**What you need to do**
Show all lines from the material that carry the word "count".
○ ○ ○
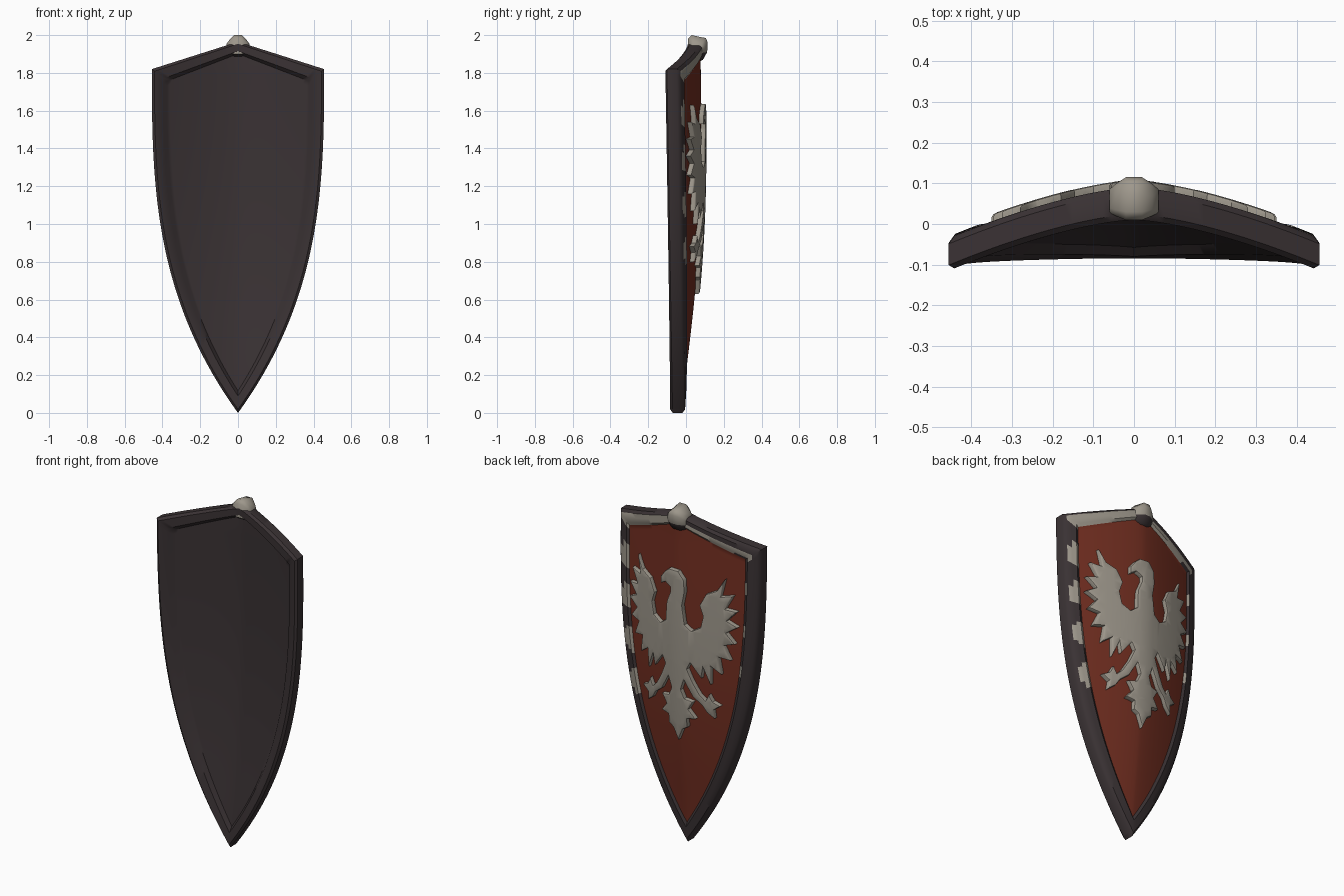
import bpy, bmesh, math
from mathutils import Vector

if "Cube" in bpy.data.objects:
    bpy.data.objects.remove(bpy.data.objects["Cube"], do_unlink=True)

HALF, SHOULDER, PEAK, POWER = 0.456, 1.82, 0.145, 2.9
ROWS, COLS = 90, 48
RIM = 0.08


def make_material(name, color):
    mat = bpy.data.materials.new(name)
    mat.use_nodes = True
    mat.diffuse_color = (*color, 1)
    shader = mat.node_tree.nodes["Principled BSDF"]
    shader.inputs["Base Color"].default_value = (*color, 1)
    shader.inputs["Roughness"].default_value = 0.8
    return mat


dark = make_material("dark iron", (0.042, 0.032, 0.034))
red = make_material("deep red", (0.17, 0.028, 0.015))
pale = make_material("worn pale paint", (0.34, 0.31, 0.26))


def finish(name, bm, mats, angle=40):
    mesh = bpy.data.meshes.new(name)
    bm.to_mesh(mesh)
    bm.free()
    for mat in mats:
        mesh.materials.append(mat)
    obj = bpy.data.objects.new(name, mesh)
    bpy.context.collection.objects.link(obj)
    bpy.ops.object.select_all(action="DESELECT")
    obj.select_set(True)
    bpy.context.view_layer.objects.active = obj
    bpy.ops.object.shade_smooth_by_angle(angle=math.radians(angle))
    return obj


def half_width(z):
    t = min(max(z / SHOULDER, 0), 1)
    return HALF * (1 - (1 - t) ** POWER)


def curve_y(x, z):
    """Depth of the bowed front surface."""
    w = max(half_width(z), 0.015)
    edge = -0.085 - 0.03 * min(z / SHOULDER, 1)
    rise = 0.125 * (w / HALF) ** 1.5
    return edge + rise * (1 - min(abs(x) / w, 1) ** 1.5)


def shield_point(inset, lift, row, col):
    """Point on the shield outline shrunk by inset, raised by lift."""
    u = 2 * col / COLS - 1
    s = (row / ROWS) ** 1.3
    low = SHOULDER * (1 - (1 - inset / HALF) ** (1 / POWER))
    high = SHOULDER - 0.8 * inset
    x = u * (half_width(low + s * (high - low)) - inset)
    z = low + s * (high + PEAK * (1 - abs(u)) - low)
    return Vector((x, curve_y(x, z) + lift, z))


def outline(inset, lift):
    cells = [(0, COLS)] + [(r, COLS) for r in range(1, ROWS + 1)]
    cells += [(ROWS, c) for c in range(COLS - 1, -1, -1)]
    cells += [(r, 0) for r in range(ROWS - 1, 0, -1)]
    return [shield_point(inset, lift, r, c) for r, c in cells]


def bridge(bm, loops, pick=lambda seg, center: 0):
    """Skin a row of closed loops."""
    rings = [[bm.verts.new(p) for p in loop] for loop in loops]
    for seg, (a, b) in enumerate(zip(rings, rings[1:])):
        for i in range(len(a)):
            j = (i + 1) % len(a)
            face = bm.faces.new((a[i], a[j], b[j], b[i]))
            face.material_index = pick(seg, face.calc_center_median())
    return rings


def panel(bm, inset, lift, index):
    grid = [[bm.verts.new(shield_point(inset, lift, r, c)) for c in range(COLS + 1)]
            for r in range(ROWS + 1)]
    for r in range(ROWS):
        for c in range(COLS):
            face = bm.faces.new((grid[r][c], grid[r][c + 1],
                                 grid[r + 1][c + 1], grid[r + 1][c]))
            face.material_index = index


# Worn paint on the outer face of the rim: along the top, patchy down one side
def rim_paint(seg, p):
    if seg < 4:
        return 0
    roof = SHOULDER + PEAK * (1 - abs(p.x) / HALF)
    if p.z > roof - 0.075 and abs(p.x) < 0.425:
        return 2 if seg > 5 or (p.x > 0 and seg > 4) else 0
    patch = math.cos(math.tau * (p.z - 1.58) / 0.24)
    if p.x > 0 and p.z > 0.75 and seg > 4:
        return 2 if patch > (0.3 if seg == 5 else -0.25) else 0
    if p.x < 0 and p.z > 1.0 and seg > 6:
        return 2 if patch > 0.6 else 0
    return 0


# Shield body: rim profile swept round the outline, closed by two panels
bm = bmesh.new()
rim_profile = [(RIM, 0.02), (0.062, 0), (0.014, 0), (0, 0.014), (0, 0.066),
               (0.014, 0.08), (0.04, 0.08), (0.064, 0.08), (RIM, 0.068)]
bridge(bm, [outline(d, y) for d, y in rim_profile], rim_paint)
panel(bm, RIM, 0.02, 0)
panel(bm, RIM, 0.068, 1)
bmesh.ops.remove_doubles(bm, verts=bm.verts, dist=0.0002)
bmesh.ops.recalc_face_normals(bm, faces=bm.faces)
finish("shield_body", bm, [dark, red, pale])

# Ridge knob on the top point
bm = bmesh.new()
side = [(0.01, 1.9), (0.01, 1.98), (0.03, 2.0), (0.075, 1.99), (0.105, 1.985),
        (0.115, 1.96), (0.112, 1.91), (0.09, 1.87), (0.07, 1.86)]
stations = [(-0.06, 0.55), (-0.045, 0.75), (-0.02, 1), (0.02, 1), (0.045, 0.75), (0.06, 0.55)]
rings = bridge(bm, [[(x, 0.05 + (y - 0.05) * k, 1.9 + (z - 1.9) * k) for y, z in side]
                    for x, k in stations])
for ring in (rings[0], rings[-1]):
    bm.faces.new(ring)
bmesh.ops.recalc_face_normals(bm, faces=bm.faces)
for face in bm.faces:
    face.material_index = 1 if face.normal.z < -0.1 else 0
finish("top_knob", bm, [pale, dark], 50)

# Raised bird emblem: half outline with generated feathers, mirrored, plus a head
wing_inner = [(0.06, 1.33), (0.10, 1.30), (0.15, 1.33), (0.165, 1.40),
              (0.145, 1.46), (0.18, 1.53), (0.24, 1.56)]
feather_tips = [(0.28, 1.63), (0.325, 1.54), (0.345, 1.45), (0.35, 1.36),
                (0.335, 1.26), (0.31, 1.16), (0.26, 1.07), (0.20, 1.0), (0.15, 1.03)]
leg = [(0.09, 1.11), (0.07, 1.07), (0.10, 1.0), (0.14, 0.93), (0.17, 0.90), (0.19, 0.94),
       (0.21, 0.90), (0.25, 0.88), (0.21, 0.85), (0.215, 0.80), (0.175, 0.83),
       (0.15, 0.87), (0.10, 0.91), (0.05, 1.0)]
tail = [(0.03, 0.94), (0.05, 0.89), (0.10, 0.88), (0.07, 0.83), (0.11, 0.78),
        (0.06, 0.77), (0.06, 0.72), (0.03, 0.70)]
head = [(-0.06, 1.38), (-0.055, 1.44), (-0.03, 1.50), (-0.03, 1.53), (-0.065, 1.55),
        (-0.10, 1.53), (-0.10, 1.57), (-0.07, 1.61), (-0.04, 1.635), (0.02, 1.635),
        (0.055, 1.59), (0.06, 1.52), (0.045, 1.44)]

wing_root = Vector((0.12, 1.35))
feathers = []
for a, b in zip(feather_tips, feather_tips[1:]):
    notch = ((Vector(a) + Vector(b)) / 2).lerp(wing_root, 0.24)
    feathers += [a, tuple(notch)]
feathers.append(feather_tips[-1])
half = wing_inner + feathers + leg + tail
shape = half + [(0, 0.63)] + [(-v, z) for v, z in reversed(half)] + head

bm = bmesh.new()
base = bm.faces.new([bm.verts.new((-v, 0.06, z)) for v, z in shape])
raised = bmesh.ops.extrude_face_region(bm, geom=[base])["geom"]
for v in raised:
    if isinstance(v, bmesh.types.BMVert):
        v.co.y = 0.094
bmesh.ops.recalc_face_normals(bm, faces=bm.faces)
rim_edges = [e for e in bm.edges if all(v.co.y > 0.09 for v in e.verts)]
bmesh.ops.bevel(bm, geom=rim_edges, offset=0.007, segments=2, profile=0.5,
                affect="EDGES", clamp_overlap=True)
bmesh.ops.triangulate(bm, faces=bm.faces)


def slice_along(axis, start, step, count):
    for i in range(count):
        bmesh.ops.bisect_plane(bm, geom=bm.verts[:] + bm.edges[:] + bm.faces[:],
                               plane_co=axis * (start + i * step), plane_no=axis)


# Slice the flat emblem so that it can bend with the shield
slice_along(Vector((1, 0, 0)), -0.32, 0.04, 17)
slice_along(Vector((0, 0, 1)), 0.7, 0.1, 10)
for v in bm.verts:
    v.co.y += curve_y(v.co.x, v.co.z)
finish("bird_emblem", bm, [pale], 35)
○ ○ ○
**Task output**
def slice_along(axis, start, step, count):
    for i in range(count):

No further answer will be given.